* Brenden Moore at the SJ-R…
The Springfield Police Department has issued a cease-and-desist notice to a local restaurant that opened for dine-in service in defiance of Gov. JB Pritzker’s stay-at-home order. […]
[Springfield Police Chief Kenny Winslow] said law enforcement often gets caught in the middle when seeking to enforce orders while understanding the struggle people are going through.
“We all empathize with the small business and the struggles that they are going through right now,” Winslow said. “But on the other hand, how do you treat somebody different from those who are compliant and doing the right thing versus somebody who’s openly defiant? … We get caught in the middle … we’ve gotten called by employees. … We’ve gotten calls by competitors. We’ve gotten called by the state. So everybody has an opinion on this … and again, we’re not the jury on these. We’re not the judge on these. We simply just forward that information to the appropriate (agencies) and they can take whatever enforcement action they choose to take.”
Emphasis added because this is something that’s often lost in the media circus surrounding the violators. Law-abiding competitors are often the ones lodging complaints.
* Meanwhile, this is from that NPR story we discussed yesterday…
Eating indoors at a restaurant: medium to high risk
Indoor dining “is still amongst the riskier things you can do,” [Dr. Emily Landon, a hospital epidemiologist and infectious diseases specialist at University of Chicago Medicine] warns. The trouble is, says [Dr. William Miller, an epidemiologist at Ohio State University], “people tend to linger in restaurants. So even if spacing is OK, the duration of exposure is longer.” Also, he says, talking “appears to lead to some release of the virus.”

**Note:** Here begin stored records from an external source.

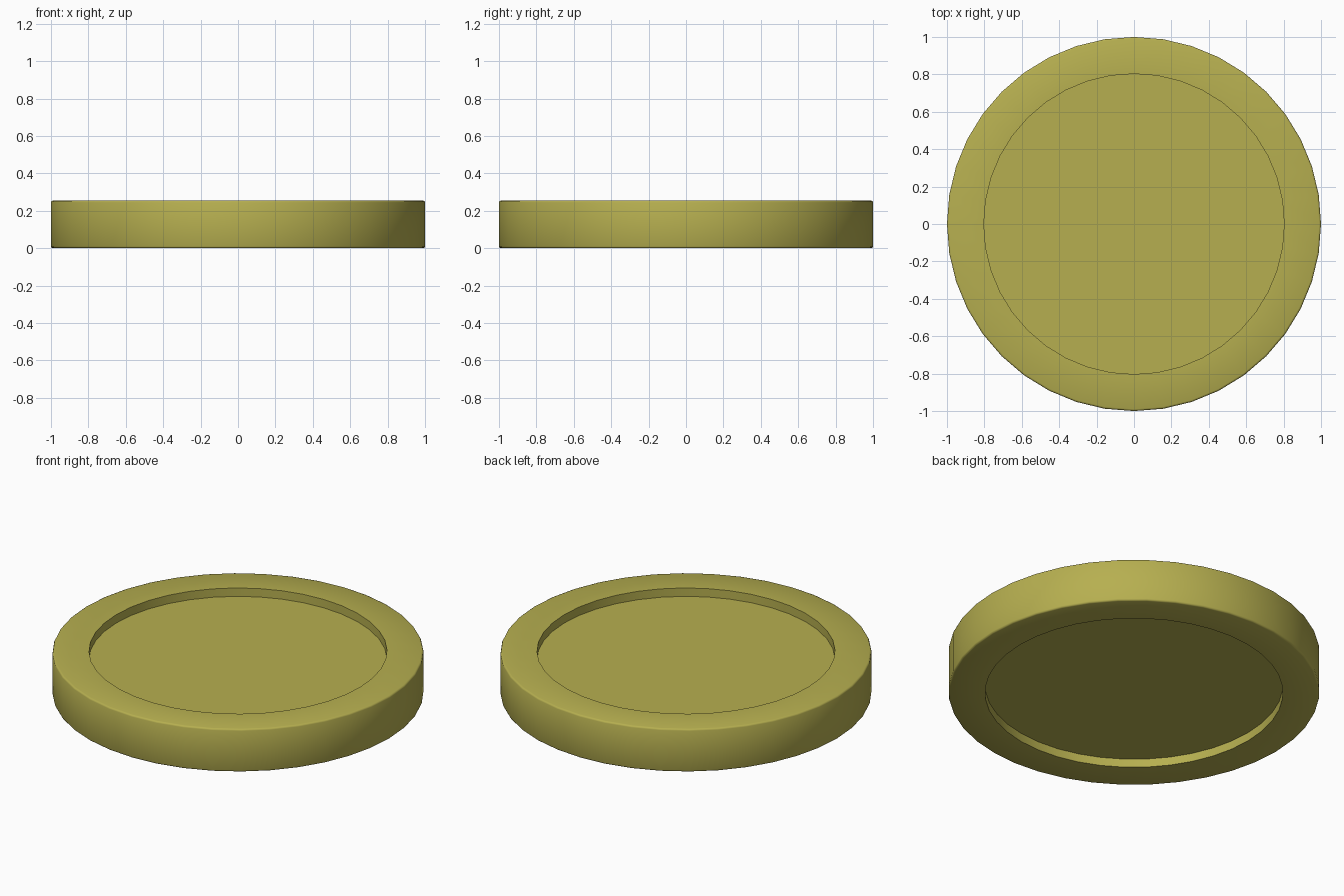
import bpy, bmesh
from math import sin, cos, pi

if "Cube" in bpy.data.objects:
    bpy.data.objects.remove(bpy.data.objects["Cube"])

SIDES = 40
H, R, R_IN, DEPTH, B = 0.255, 1.0, 0.803, 0.05, 0.01

# Half cross-section, from bottom recess up round the softened rim to top recess
profile = [(R_IN, DEPTH), (R_IN, 0), (R - B, 0), (R - 0.3 * B, 0.3 * B), (R, B),
           (R, H - B), (R - 0.3 * B, H - 0.3 * B), (R - B, H), (R_IN, H), (R_IN, H - DEPTH)]

bm = bmesh.new()
rings = [[bm.verts.new((r * cos(2 * pi * i / SIDES), r * sin(2 * pi * i / SIDES), z))
          for i in range(SIDES)] for r, z in profile]
for a, b in zip(rings, rings[1:]):
    for i in range(SIDES):
        j = (i + 1) % SIDES
        bm.faces.new((a[i], a[j], b[j], b[i]))

# Recessed floors on both sides
bm.faces.new(rings[0][::-1])
bm.faces.new(rings[-1])
bmesh.ops.recalc_face_normals(bm, faces=bm.faces)

mesh = bpy.data.meshes.new("recessed_disc")
bm.to_mesh(mesh)
bm.free()
disc = bpy.data.objects.new("recessed_disc", mesh)
bpy.context.collection.objects.link(disc)

# Olive yellow material
mat = bpy.data.materials.new("olive_yellow")
mat.diffuse_color = (0.47, 0.43, 0.08, 1)
mat.use_nodes = True
mat.node_tree.nodes["Principled BSDF"].inputs["Base Color"].default_value = mat.diffuse_color
mesh.materials.append(mat)

bpy.context.view_layer.objects.active = disc
disc.select_set(True)
bpy.ops.object.shade_smooth_by_angle(angle=pi / 3)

[Dr. Abraar Karan, a physician and public health researcher at Harvard Medical School] notes that one outbreak in Guangzhou, China, took place in a restaurant with no windows and poor ventilation, and the air conditioning appears to have blown droplets between tables.
What alters risk? [Dr. Andrew Janowski, a pediatric infectious diseases expert at Washington University in St. Louis] says the risk level depends on how well the restaurant has adapted for the pandemic. Eateries should reduce and space out seating, require servers to wear masks and offer easy access to hand-washing stations.
They should also provide single-use options for condiments so you don’t have to touch shared ones, says Janowski. And they should close all self-serve areas like soda fountains or buffet tables.
If you do go to a restaurant, look for outdoor seating. Landon says she would go with only members of her household, because “I don’t want to have to take my mask off in the close proximity of a bunch of other people.”
* The Question: Do you plan to eat outdoors at a restaurant after your region enters Phase 3 (most likely this Friday)? Explain.